Why would I not want that experience for others’ children? Why should children’s access to high-quality arts programs be defined by the school they attend, fundraisers put on by parents, or the grants teachers eke out time to propose? I believe that high-quality arts should be accessible to any given child. An ongoing and comprehensive arts education program for K-8 students that reflects the richness of the Indianapolis arts community will lay a foundation for lifelong engagement by inspiring students to think in new ways and build their self-confidence. Students deserve the opportunity to experience the arts off their screens or earbuds and to be led by adults who can help them explore, interpret, reflect, and imagine. With experiences that are consistent, sequential, and developmentally appropriate, students can encounter new information that helps them grasp other academic concepts and support solid social-emotional learning. The arts are also about fun and tapping potential.

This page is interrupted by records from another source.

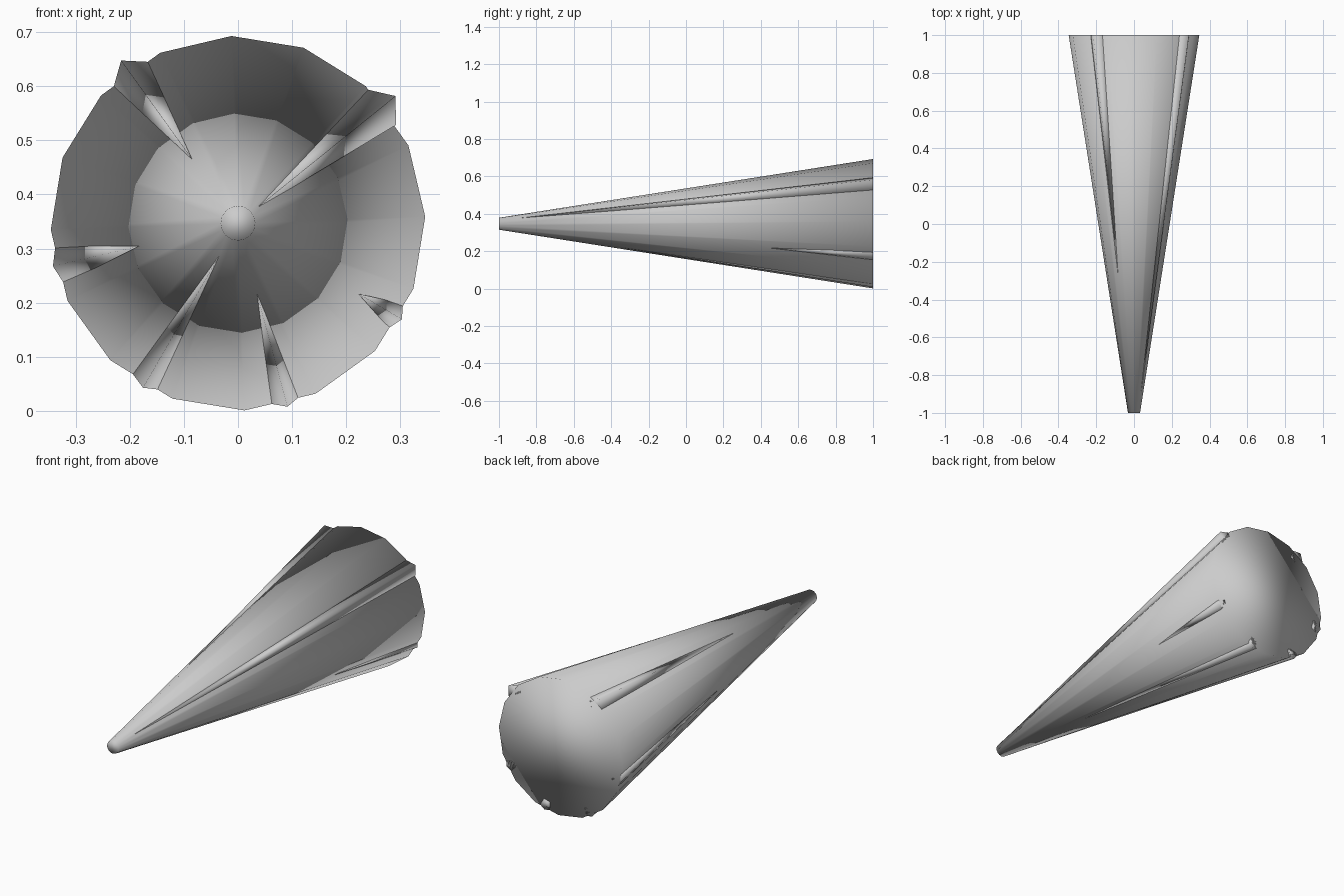
import bpy, bmesh
from math import radians, sin, cos, pi

if "Cube" in bpy.data.objects:
    bpy.data.objects.remove(bpy.data.objects["Cube"])

CZ = 0.347             # height of the horn axis
R_TIP, R_END = 0.032, 0.346


def polar(r, a, y, t=0.0):
    """Point at radius r and angle a in the front plane, shifted t sideways."""
    return (r * cos(a) - t * sin(a), y, CZ + r * sin(a) + t * cos(a))


def make_object(name, verts, faces):
    mesh = bpy.data.meshes.new(name)
    mesh.from_pydata(verts, [], faces)
    bm = bmesh.new()
    bm.from_mesh(mesh)
    bmesh.ops.recalc_face_normals(bm, faces=bm.faces)
    for f in bm.faces:
        f.smooth = True
    bm.to_mesh(mesh)
    bm.free()
    obj = bpy.data.objects.new(name, mesh)
    bpy.context.collection.objects.link(obj)
    return obj


# Main tapered body: 16 sides, flat ends, fully smooth
N = 16
angles = [radians(2) + 2 * pi * i / N for i in range(N)]
verts = [polar(R_TIP, a, -1) for a in angles] + [polar(R_END, a, 1) for a in angles]
faces = [(i, (i + 1) % N, N + (i + 1) % N, N + i) for i in range(N)]
faces += [tuple(range(N)), tuple(range(N, 2 * N))]
make_object("horn_body", verts, faces)


# Thin ridges half sunk in the body, each tapering to a point
def ridge(name, deg, r_peak, half, depth, y0):
    a = radians(deg)
    r0 = R_TIP + (R_END - R_TIP) * (y0 + 1) / 2
    side = r_peak - depth
    ring = [polar(r_peak, a, 1), polar(side, a, 1, half),
            polar(side - 0.04, a, 1, half * 0.6),
            polar(side - 0.04, a, 1, -half * 0.6), polar(side, a, 1, -half)]
    verts = [polar(r0 - 0.002, a, y0)] + ring
    faces = [(0, i + 1, (i + 1) % 5 + 1) for i in range(5)] + [(1, 2, 3, 4, 5)]
    make_object(name, verts, faces)


RIDGES = [  # angle, peak radius, half width, side depth, start y
    (38.9, 0.374, 0.042, 0.033, -0.97),
    (125.7, 0.370, 0.039, 0.031, -0.27),
    (-120.0, 0.351, 0.030, 0.013, -0.95),
    (-74.9, 0.351, 0.028, 0.013, -0.33),
    (-30.4, 0.351, 0.026, 0.013, 0.45),
    (-166.9, 0.351, 0.036, 0.013, 0.0),
]
for i, r in enumerate(RIDGES):
    ridge(f"ridge_{i + 1}", *r)
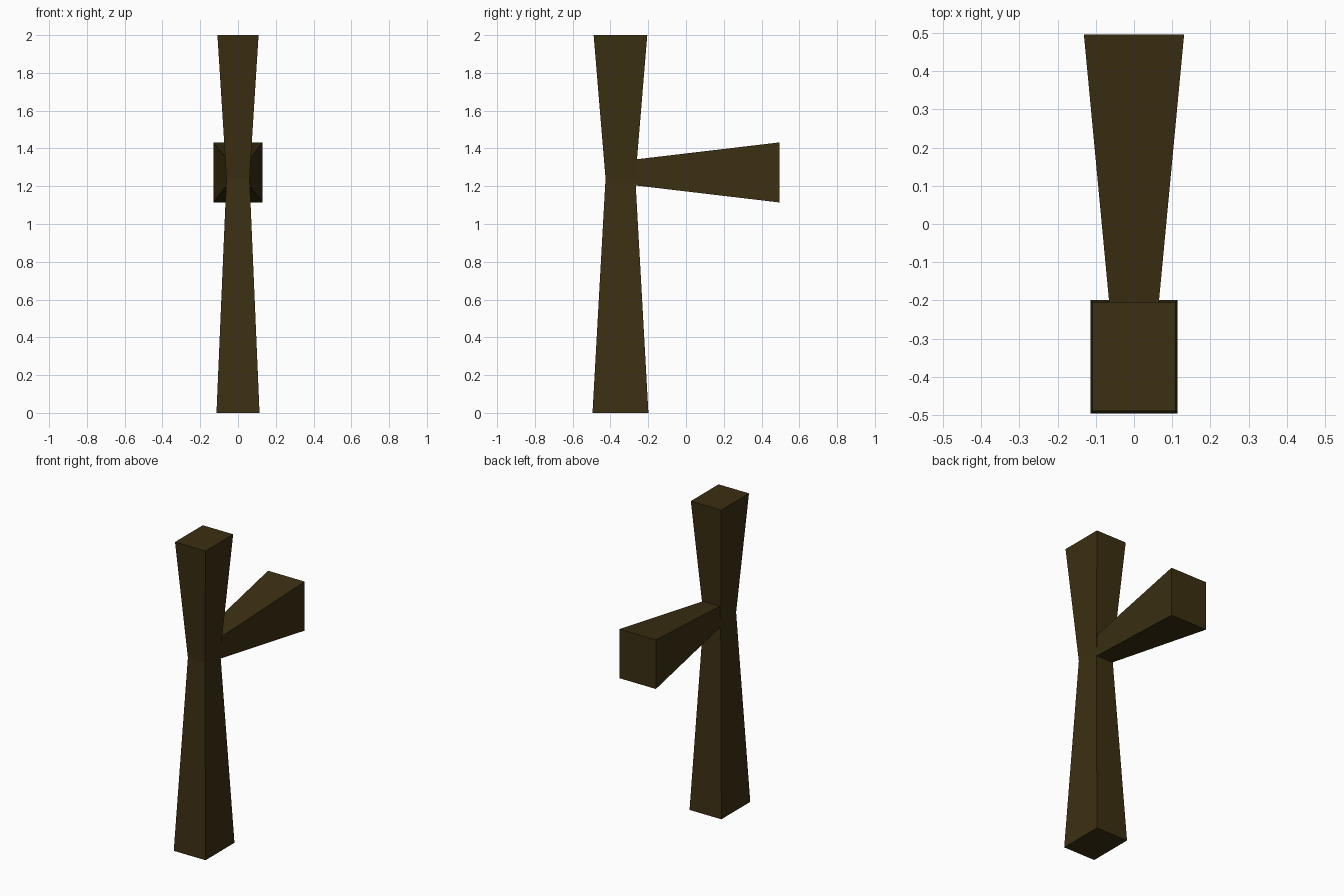
import bpy
import bmesh

if "Cube" in bpy.data.objects:
    bpy.data.objects.remove(bpy.data.objects["Cube"])

wood = bpy.data.materials.new("dark brown wood")
wood.diffuse_color = (0.045, 0.029, 0.006, 1.0)
wood.use_nodes = True
wood.node_tree.nodes["Principled BSDF"].inputs["Base Color"].default_value = wood.diffuse_color


def tapered_beam(name, sections):
    """Loft rectangular rings (each four corners) into a closed beam."""
    bm = bmesh.new()
    rings = [[bm.verts.new(p) for p in ring] for ring in sections]
    for a, b in zip(rings, rings[1:]):
        for i in range(4):
            j = (i + 1) % 4
            bm.faces.new((a[i], a[j], b[j], b[i]))
    bm.faces.new(rings[0][::-1])
    bm.faces.new(rings[-1])
    bmesh.ops.recalc_face_normals(bm, faces=bm.faces[:])
    mesh = bpy.data.meshes.new(name)
    bm.to_mesh(mesh)
    bm.free()
    mesh.materials.append(wood)
    obj = bpy.data.objects.new(name, mesh)
    bpy.context.collection.objects.link(obj)


CORNERS = ((-1, -1), (1, -1), (1, 1), (-1, 1))


def post_ring(z, hx, hy):
    return [(sx * hx, -0.347 + sy * hy, z) for sx, sy in CORNERS]


def arm_ring(y, hx, hz):
    return [(sx * hx, y, 1.273 + sz * hz) for sx, sz in CORNERS]


# Upright post, pinched at the waist
tapered_beam("post", [post_ring(0, 0.114, 0.148),
                      post_ring(1.24, 0.061, 0.079),
                      post_ring(2, 0.109, 0.142)])

# Side arm, widening toward the back
tapered_beam("arm", [arm_ring(-0.30, 0.056, 0.065),
                     arm_ring(0.495, 0.131, 0.159)])
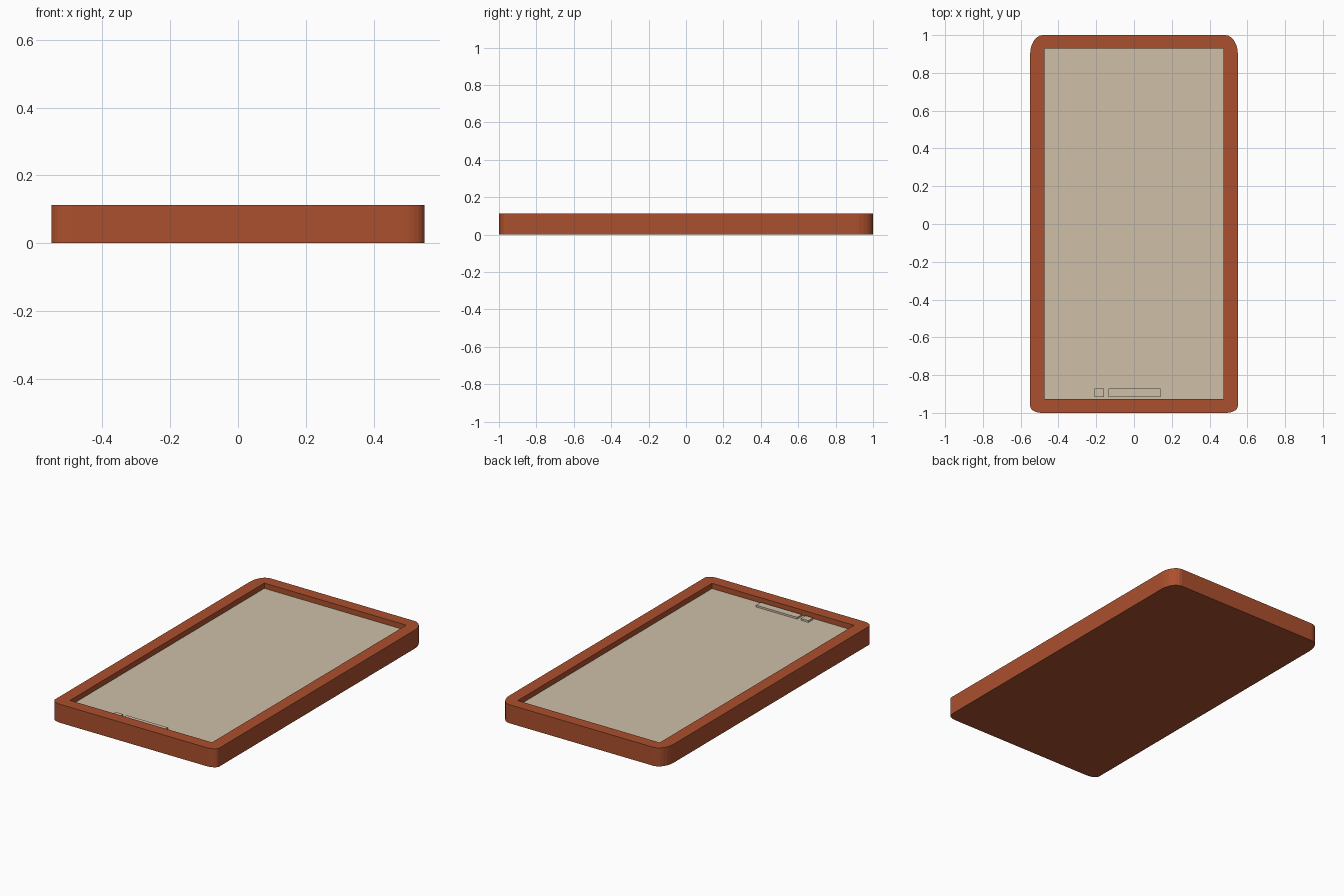
import bpy, bmesh, math

if "Cube" in bpy.data.objects:
    bpy.data.objects.remove(bpy.data.objects["Cube"])

W, L, H = 0.55, 1.0, 0.112           # half width, half length, height
IX, IY0, IY1 = 0.475, -0.927, 0.93   # recess opening
FLOOR, GLASS, SEG = 0.074, 0.08, 6


def material(name, rgb):
    m = bpy.data.materials.new(name)
    m.diffuse_color = (*rgb, 1)
    m.use_nodes = True
    m.node_tree.nodes["Principled BSDF"].inputs["Base Color"].default_value = m.diffuse_color
    return m


rust = material("rust_case", (0.41, 0.080, 0.027))
beige = material("beige_screen", (0.62, 0.53, 0.39))


def finish(bm, name, mat):
    bmesh.ops.recalc_face_normals(bm, faces=bm.faces)
    me = bpy.data.meshes.new(name)
    bm.to_mesh(me)
    bm.free()
    me.materials.append(mat)
    ob = bpy.data.objects.new(name, me)
    bpy.context.collection.objects.link(ob)
    return ob


def box(name, x0, x1, y0, y1, z0, z1, mat):
    bm = bmesh.new()
    bmesh.ops.create_cube(bm, size=1)
    for v in bm.verts:
        v.co = ((x0 + x1) / 2 + v.co.x * (x1 - x0),
                (y0 + y1) / 2 + v.co.y * (y1 - y0),
                (z0 + z1) / 2 + v.co.z * (z1 - z0))
    return finish(bm, name, mat)


# Case: rounded outline with a rectangular recess in the top
# corners: x sign, y sign, x radius, y radius, start angle
corners = [(1, 1, 0.068, 0.10, 0), (-1, 1, 0.068, 0.10, 90),
           (-1, -1, 0.062, 0.036, 180), (1, -1, 0.062, 0.036, 270)]
bm = bmesh.new()
top, bottom, rim, floor = [], [], [], []
for sx, sy, rx, ry, start in corners:
    arc = []
    for i in range(SEG + 1):
        a = math.radians(start + 90 * i / SEG)
        x = sx * (W - rx) + rx * math.cos(a)
        y = sy * (L - ry) + ry * math.sin(a)
        arc.append(bm.verts.new((x, y, H)))
        bottom.append(bm.verts.new((x, y, 0)))
    top.append(arc)
    iy = IY1 if sy > 0 else IY0
    rim.append(bm.verts.new((sx * IX, iy, H)))
    floor.append(bm.verts.new((sx * IX, iy, FLOOR)))
outline = [v for arc in top for v in arc]
n = len(outline)
for i in range(n):                    # outer wall
    j = (i + 1) % n
    bm.faces.new((bottom[i], bottom[j], outline[j], outline[i]))
for k in range(4):                    # rim top and recess wall
    m = (k + 1) % 4
    bm.faces.new([rim[k]] + top[k])
    bm.faces.new((rim[k], top[k][-1], top[m][0], rim[m]))
    bm.faces.new((rim[k], rim[m], floor[m], floor[k]))
bm.faces.new(floor)
bm.faces.new(bottom[::-1])
finish(bm, "case", rust)

# Screen plate filling the recess floor
box("screen", -IX, IX, IY0, IY1, FLOOR, GLASS, beige)

# Small raised bar and square at the front edge of the screen
box("speaker_bar", -0.135, 0.14, -0.915, -0.87, GLASS - 0.003, 0.091, beige)
box("small_button", -0.21, -0.16, -0.915, -0.87, GLASS - 0.003, 0.091, beige)
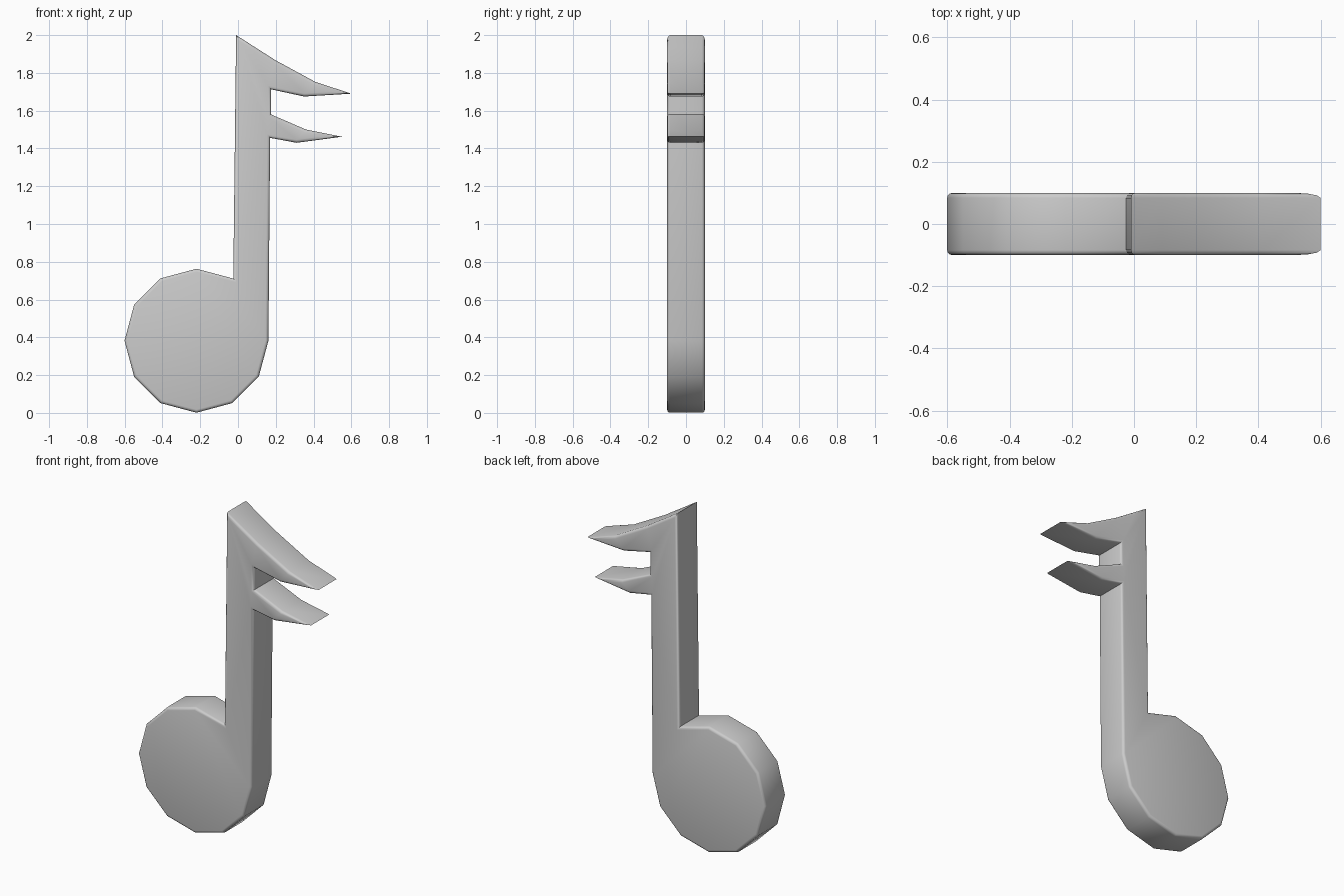
import bpy, bmesh
from math import cos, sin, radians

if "Cube" in bpy.data.objects:
    bpy.data.objects.remove(bpy.data.objects["Cube"])

HALF, ROUND = 0.1, 0.016

# Note head: 11 corners of a 12-sided disc, clockwise from the stem's right side
CX, CZ, R = -0.22, 0.382, 0.381
head = [(CX + R * cos(radians(-30 * i)), CZ + R * sin(radians(-30 * i))) for i in range(10)]

# Stem left side up to the tip, then the two flags down the right side
stem_left = [(-0.025, 0.711), (-0.010, 2.0)]
upper_flag = [(0.09, 1.936), (0.20, 1.866), (0.41, 1.752), (0.60, 1.69),
              (0.35, 1.675), (0.175, 1.713)]
lower_flag = [(0.175, 1.58), (0.36, 1.50), (0.55, 1.462), (0.31, 1.43), (0.17, 1.456)]
outline = head + stem_left + upper_flag + lower_flag

# Extrude the outline through the thickness
bm = bmesh.new()
face = bm.faces.new([bm.verts.new((x, -HALF, z)) for x, z in outline])
ext = bmesh.ops.extrude_face_region(bm, geom=[face])
moved = [v for v in ext["geom"] if isinstance(v, bmesh.types.BMVert)]
bmesh.ops.translate(bm, verts=moved, vec=(0, 2 * HALF, 0))
bmesh.ops.recalc_face_normals(bm, faces=bm.faces[:])

# Round only the front and back rims
rims = [e for e in bm.edges if abs(e.verts[0].co.y - e.verts[1].co.y) < 1e-4]
bmesh.ops.bevel(bm, geom=rims, offset=ROUND, offset_type='OFFSET', segments=3,
                profile=0.5, affect='EDGES', clamp_overlap=True)
bmesh.ops.triangulate(bm, faces=[f for f in bm.faces if len(f.verts) > 4])

mesh = bpy.data.meshes.new("music_note")
bm.to_mesh(mesh)
bm.free()
note = bpy.data.objects.new("music_note", mesh)
bpy.context.collection.objects.link(note)
bpy.context.view_layer.objects.active = note
note.select_set(True)
bpy.ops.object.shade_smooth_by_angle(angle=radians(32))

I hope you will take time to support a child’s experience of the arts. That might be with your child, grandchild, neighbor, or Little. It might also be a chance for you to learn more about Any Given Child Indianapolis, or to be in conversation with staff from the Arts Council of Indianapolis, Indianapolis Public Schools or charter schools, or arts organizations. Ask them about their plans and aspirations for students. Learn about the plans being made to ensure both equity and access. Discover why it matters for Any Given Child Indy.
About the Author
Gail Thomas Strong is a member of the Any Given Child Community Arts Team. She is the VP for Community Engagement at WFYI Public Media where she leads the American Graduate Initiative. She also serves on the Spirit and Place Steering Committee. Her new favorite thing to do is take her Little Sister to arts events.
Voices for Any Given Child Indy is an initiative that gives leaders in the Indianapolis community the opportunity to focus on issues in arts education and in the community, as well as their personal investment in the success of Any Given Child Indy. Be on the look out for new posts from community leaders on anygivenchildindy.org.